Look, I’m not exactly a huge fan of grimy greenbacks, but I do feel a need to point out something that most coverage of current Valley darling Square seems to miss: The “Death of Cash” also means the “death of anonymous transactions” – and no matter your view of the role of government and corporations in our life, the very idea that we might lose the ability to transact without the creation of a record merits serious discussion. Unfortunately, this otherwise worthy cover story in Fortune about Square utterly ignores the issue.
And that’s too bad. A recent book called “The End of Money” does get into some of these issues – it’s on my list to read – but in general, I’ve noticed a lack of attention to the anonymity issue in coverage of hot payment startups. In fact, in interviews I’ve read, the author of “The End of Money” makes the point that cash is pretty much a blight on our society – in that it’s the currency of criminals and a millstone around the necks of the poor.
Call it a hunch, but I sense that many of us are not entirely comfortable with a world in which every single thing we buy creates a cloud of data. I’d like to have an option to not have a record of how much I tipped, or what I bought at 1:08 am at a corner market in New York City. Despite protections of law, technology, and custom, that data will remain forever, and sometimes, we simply don’t want it to.

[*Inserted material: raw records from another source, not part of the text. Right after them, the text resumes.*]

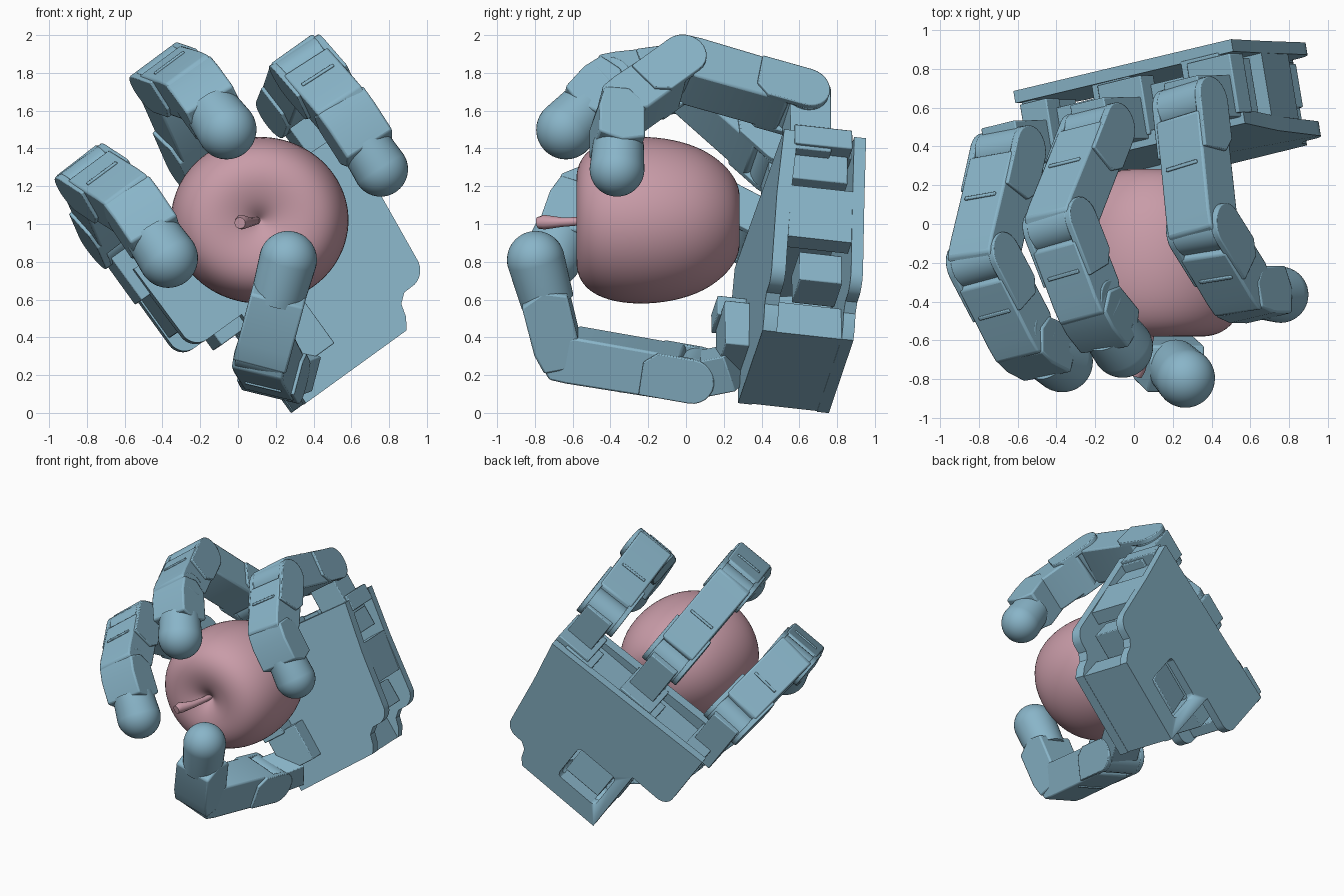
import bpy, bmesh, math
from mathutils import Vector, Matrix

if "Cube" in bpy.data.objects:
    bpy.data.objects.remove(bpy.data.objects["Cube"])

def material(name, rgb):
    m = bpy.data.materials.new(name)
    m.diffuse_color = (*rgb, 1)
    m.use_nodes = True
    m.node_tree.nodes["Principled BSDF"].inputs["Base Color"].default_value = m.diffuse_color
    return m

BLUE = material("blue_shell", (0.25, 0.46, 0.58))
PINK = material("apple_skin", (0.58, 0.33, 0.39))

def frame(x, y, origin=(0, 0, 0)):
    """Right-handed frame: x kept, y squared up to it, z = x cross y."""
    x = Vector(x).normalized()
    y = Vector(y)
    y = (y - x * y.dot(x)).normalized()
    z = x.cross(y)
    m = Matrix((x, y, z)).transposed().to_4x4()
    m.translation = Vector(origin)
    return m

def finish(name, bm, m, mat=BLUE, bevel=0, angle=35):
    bmesh.ops.recalc_face_normals(bm, faces=bm.faces)
    me = bpy.data.meshes.new(name)
    bm.to_mesh(me)
    bm.free()
    ob = bpy.data.objects.new(name, me)
    bpy.context.collection.objects.link(ob)
    ob.matrix_world = m
    me.materials.append(mat)
    if bevel:
        b = ob.modifiers.new("bevel", "BEVEL")
        b.width, b.segments, b.limit_method = bevel, 2, 'ANGLE'
    bpy.ops.object.select_all(action='DESELECT')
    ob.select_set(True)
    bpy.context.view_layer.objects.active = ob
    bpy.ops.object.shade_smooth_by_angle(angle=math.radians(angle))
    return ob

def prism(name, pts, lo, hi, m, axis=2, bevel=0, lean=0):
    """Extrude an outline from lo to hi along the z or y axis of frame m."""
    bm = bmesh.new()
    rings = []
    for h in (lo, hi):
        ring = []
        for a, b in pts:
            co = (a, b, h - lean * max(0, b - 0.3)) if axis == 2 else (a, h, b)
            ring.append(bm.verts.new(co))
        rings.append(ring)
    bm.faces.new(rings[0])
    bm.faces.new(rings[1])
    n = len(pts)
    for i in range(n):
        j = (i + 1) % n
        bm.faces.new((rings[0][i], rings[0][j], rings[1][j], rings[1][i]))
    return finish(name, bm, m, bevel=bevel)

def box(name, u, v, t, m, bevel=0.006):
    return prism(name, [(u[0], v[0]), (u[1], v[0]), (u[1], v[1]), (u[0], v[1])], *t, m, bevel=bevel)

def arc(cx, cy, r, a0, a1, n=8):
    return [(cx + r * math.cos(math.radians(a0 + (a1 - a0) * i / n)),
             cy + r * math.sin(math.radians(a0 + (a1 - a0) * i / n))) for i in range(n + 1)]

# ---- palm: u across, v towards the fingers, t out of the palm
U, T0 = Vector((0.795, 0.195, 0.575)).normalized(), Vector((0.15, -0.98, 0.10))
T = (T0 - U * T0.dot(U)).normalized()
PALM = frame(U, T.cross(U), (0.01, 0.012, -0.018))
outline = ([(0.37, -0.15), (1.04, -0.15), (1.08, -0.09), (1.10, -0.02), (1.15, 0.02)]
           + arc(1.20, 0.13, 0.11, -80, -5)
           + [(1.36, 0.53), (1.42, 0.90), (0.05, 0.96)]
           + arc(0.14, 0.52, 0.09, 180, 270) + [(0.37, 0.43)])
back = prism("palm_back_plate", outline, -0.684, -0.62, PALM)
prism("palm_front_plate", outline, -0.27, -0.194, PALM, lean=0.08)
wrist = box("wrist_block", (0.375, 1.035), (-0.148, 0.05), (-0.63, -0.25), PALM, 0)
box("palm_core", (0.2, 1.15), (0.36, 0.86), (-0.56, -0.28), PALM)
prism("right_side_wall", [(1.22, 0.28), (1.32, 0.28), (1.367, 0.58), (1.22, 0.58)], -0.63, -0.24, PALM)
box("left_side_wall", (0.06, 0.14), (0.55, 0.85), (-0.63, -0.26), PALM)
box("thumb_side_wall", (0.375, 0.44), (-0.14, 0.44), (-0.63, -0.25), PALM)
box("side_servo", (1.0, 1.22), (0.08, 0.26), (-0.59, -0.36), PALM)
box("upper_side_servo", (1.08, 1.34), (0.65, 0.86), (-0.6, -0.3), PALM)

# servo window in the back
hole = box("servo_window_cutter", (0.455, 0.80), (0.0, 0.32), (-0.8, -0.5), PALM, 0.03)
hole.hide_render = True
hole.hide_set(True)
for ob in (back, wrist):
    mod = ob.modifiers.new("window", "BOOLEAN")
    mod.operation, mod.object, mod.solver = 'DIFFERENCE', hole, 'EXACT'
servo_m = PALM @ Matrix.Translation((0.63, 0.17, -0.53)) @ Matrix.Rotation(math.radians(10), 4, 'X')
box("thumb_servo", (-0.15, 0.15), (-0.13, 0.14), (-0.10, 0.2), servo_m)

# thumb mount on the palm front
box("thumb_mount", (0.40, 0.66), (0.02, 0.30), (-0.21, -0.07), PALM)
box("thumb_mount_tab", (0.38, 0.56), (0.28, 0.40), (-0.21, -0.05), PALM)

# ---- fingers
def disc(name, r, w, m):
    prism(name, arc(0, 0, r, 0, 345, 23), -w / 2, w / 2, m, axis=1, bevel=0.008)

def link(name, a, b, side, w=0.30):
    a, b = Vector(a), Vector(b)
    m = frame(b - a, side, a)
    L = (b - a).length
    disc(name + "_knuckle", 0.12, w * 0.86, m)
    body = [(0.09, -0.12), (0.04, 0.02), (0.08, 0.125), (L - 0.06, 0.135), (L + 0.03, 0.13),
            (L + 0.09, 0.05), (L + 0.04, -0.07), (L - 0.07, -0.12)]
    prism(name + "_body", body, -w / 2 + 0.01, w / 2 - 0.01, m, axis=1, bevel=0.012)
    for s in (-1, 1):      # rounded side cheeks over the joint
        cheek = arc(0, 0, 0.12, 90, 270, 12) + [(0.2, -0.12), (0.27, -0.06), (0.27, 0.12)]
        lo, hi = sorted((s * (w / 2 - 0.03), s * (w / 2 + 0.008)))
        prism(name + "_cheek", cheek, lo, hi, m, axis=1, bevel=0.006)
    box(name + "_rib", (L * 0.5, L * 0.5 + 0.02), (-0.1, 0.1), (0.12, 0.14), m, 0.005)

def tip(name, a, b, side, r, w=0.29):
    a, b = Vector(a), Vector(b)
    m = frame(b - a, side, a)
    L = (b - a).length
    disc(name + "_knuckle", 0.12, w * 0.9, m)
    body = [(-0.06, 0.11), (-0.07, -0.02), (0.0, -0.11), (L * 0.62, -0.12),
            (L * 0.72, 0.0), (L * 0.62, 0.13), (0.05, 0.135)]
    prism(name + "_body", body, -w / 2, w / 2, m, axis=1, bevel=0.012)
    # rubber dome: short neck running into a ball
    prof = [(L * 0.55, 0.0), (L * 0.55, r * 0.93)]
    prof += [(L + r * math.cos(q), r * math.sin(q)) for q in
             [math.pi / 2 * (1 - i / 14) for i in range(14)]] + [(L + r, 0.0)]
    lathe(name + "_pad", prof, m, BLUE, 36)

def lathe(name, prof, m, mat, n, levels=0):
    bm = bmesh.new()
    rows = []
    for x, r in prof:
        k = 1 if r == 0 else n
        rows.append([bm.verts.new((x, r * math.cos(2 * math.pi * i / n), r * math.sin(2 * math.pi * i / n)))
                     for i in range(k)])
    for p, q in zip(rows, rows[1:]):
        for i in range(n):
            j = (i + 1) % n
            quad = [p[i % len(p)], p[j % len(p)], q[j % len(q)], q[i % len(q)]]
            bm.faces.new(list(dict.fromkeys(quad)))
    ob = finish(name, bm, m, mat, angle=60)
    if levels:
        s = ob.modifiers.new("subdivision", "SUBSURF")
        s.levels = s.render_levels = levels
    return ob

fingers = {
    "left_finger": [(-0.65, 0.37, 0.95), (-0.775, -0.19, 1.24), (-0.56, -0.60, 1.10), (-0.37, -0.71, 0.82)],
    "middle_finger": [(-0.19, 0.48, 1.34), (-0.38, -0.01, 1.775), (-0.22, -0.42, 1.72), (-0.06, -0.635, 1.50)],
    "right_finger": [(0.29, 0.61, 1.64), (0.36, -0.03, 1.82), (0.56, -0.35, 1.59), (0.755, -0.365, 1.29)],
}
for name, j in fingers.items():
    link(name + "_lower", j[0], j[1], U)
    link(name + "_middle", j[1], j[2], U)
    tip(name + "_tip", j[2], j[3], U, 0.145 if name == "right_finger" else 0.158)
    # base servo and stepped bracket sunk into the palm
    c = PALM.inverted() @ Vector(j[0])
    u, v = c.x, c.y
    box(name + "_base", (u - 0.11, u + 0.11), (0.8, v + 0.05), (-0.50, -0.28), PALM)
    box(name + "_bracket", (max(u - 0.15, 0.06), u + 0.13), (0.82, 0.94), (-0.61, -0.30), PALM)
    box(name + "_bracket_step", (max(u - 0.2, 0.06), u + 0.04), (0.82, 0.92), (-0.63, -0.42), PALM)

# ---- thumb
side = (-0.95, 0, 0.25)
k0, k1, k2 = (0.20, 0.05, 0.20), (0.135, -0.66, 0.325), (0.265, -0.795, 0.81)
link("thumb_lower", k0, k1, side)
tip("thumb_tip", k1, k2, side, 0.153)
tm = frame(Vector((0.34, 0.30, 0.25)) - Vector(k0), side, k0)
box("thumb_base", (0.0, 0.26), (-0.11, 0.11), (-0.10, 0.10), tm)

# ---- apple, its axis along y with the stem end at the front
apple = frame((0, 1, 0), (1, 0, 0), (0.115, 0, 1.02))
lathe("apple", [(-0.48, 0), (-0.51, 0.03), (-0.555, 0.09), (-0.583, 0.19), (-0.58, 0.28), (-0.535, 0.37),
                (-0.42, 0.435), (-0.25, 0.457), (-0.07, 0.44), (0.10, 0.385), (0.23, 0.28),
                (0.29, 0.17), (0.28, 0.07), (0.23, 0)],
      apple @ Matrix.Diagonal((1, 1.055, 0.99, 1)), PINK, 24, 2)
cu = bpy.data.curves.new("apple_stem", 'CURVE')
cu.dimensions, cu.bevel_depth, cu.bevel_resolution, cu.use_fill_caps = '3D', 0.03, 4, True
sp = cu.splines.new('POLY')
stem = [(0.10, -0.46, 1.02, 0.7), (0.09, -0.55, 1.015, 0.7), (0.06, -0.66, 1.01, 0.85),
        (0.02, -0.75, 1.01, 1.3), (0.01, -0.785, 1.005, 1.0)]
sp.points.add(len(stem) - 1)
for p, (x, y, z, r) in zip(sp.points, stem):
    p.co, p.radius = (x, y, z, 1), r
cu.materials.append(PINK)
bpy.context.collection.objects.link(bpy.data.objects.new("apple_stem", cu))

(image) Facebook claims the data we create inside Facebook is ours – that we own it. In fact, I confirmed this last week in an interview with Facebook VP David Fischer on stage at FM’s Signal P&G conference in Cincinnati. In the conversation, I asked Fischer if we owned our own data. He said yes.
Perhaps unfairly (I’m pretty sure Fischer is not in charge of data policy), I followed up my question with another: If we own our own data, can we therefore take it out of Facebook and give it to, say, Google, so Google can use it to personalize our search results?
Fischer pondered that question, realized its implications, and backtracked. He wasn’t sure about that, and it turns out, it’s more complicated to answer that question – as recent stories about European data requests have revealed.*
I’m still in recovery mode after the wave of Apple-defenders inundated me with privacy-related comments over this past weekend, and I promise to continue the dialog – and admit where I may be wrong – once I feel I’ve properly grokked the story. The issue of privacy as it relates to the Intenet is rather a long piece of yarn, and I’m only a small part of the way toward unraveling this particular sweater. (And yes, I know there are plenty of privacy absolutists rolling their eyes at me right now, but if you don’t want to hear my views after some real reporting and thinking on the subject, just move along….). lf you want to peruse some of the recent stories on the subject I’ve been reading, you can start with the Signal post I just finished.
Meanwhile, I want to tell you a little story about advertising and tracking, which is at the heart of much of the current tempest.
While skiing last week at my home mountain of Mammoth (the only place in California with a decent snowpack), my family and I stayed at a Westin property. It’s a relatively new place, and pretty nice for Mammoth – which is more of a “throw the kids in the station wagon and drive up” kind of resort. It’s not exactly Vail or Aspen – save for the skiing, which I dare say rivals any mountain in the US.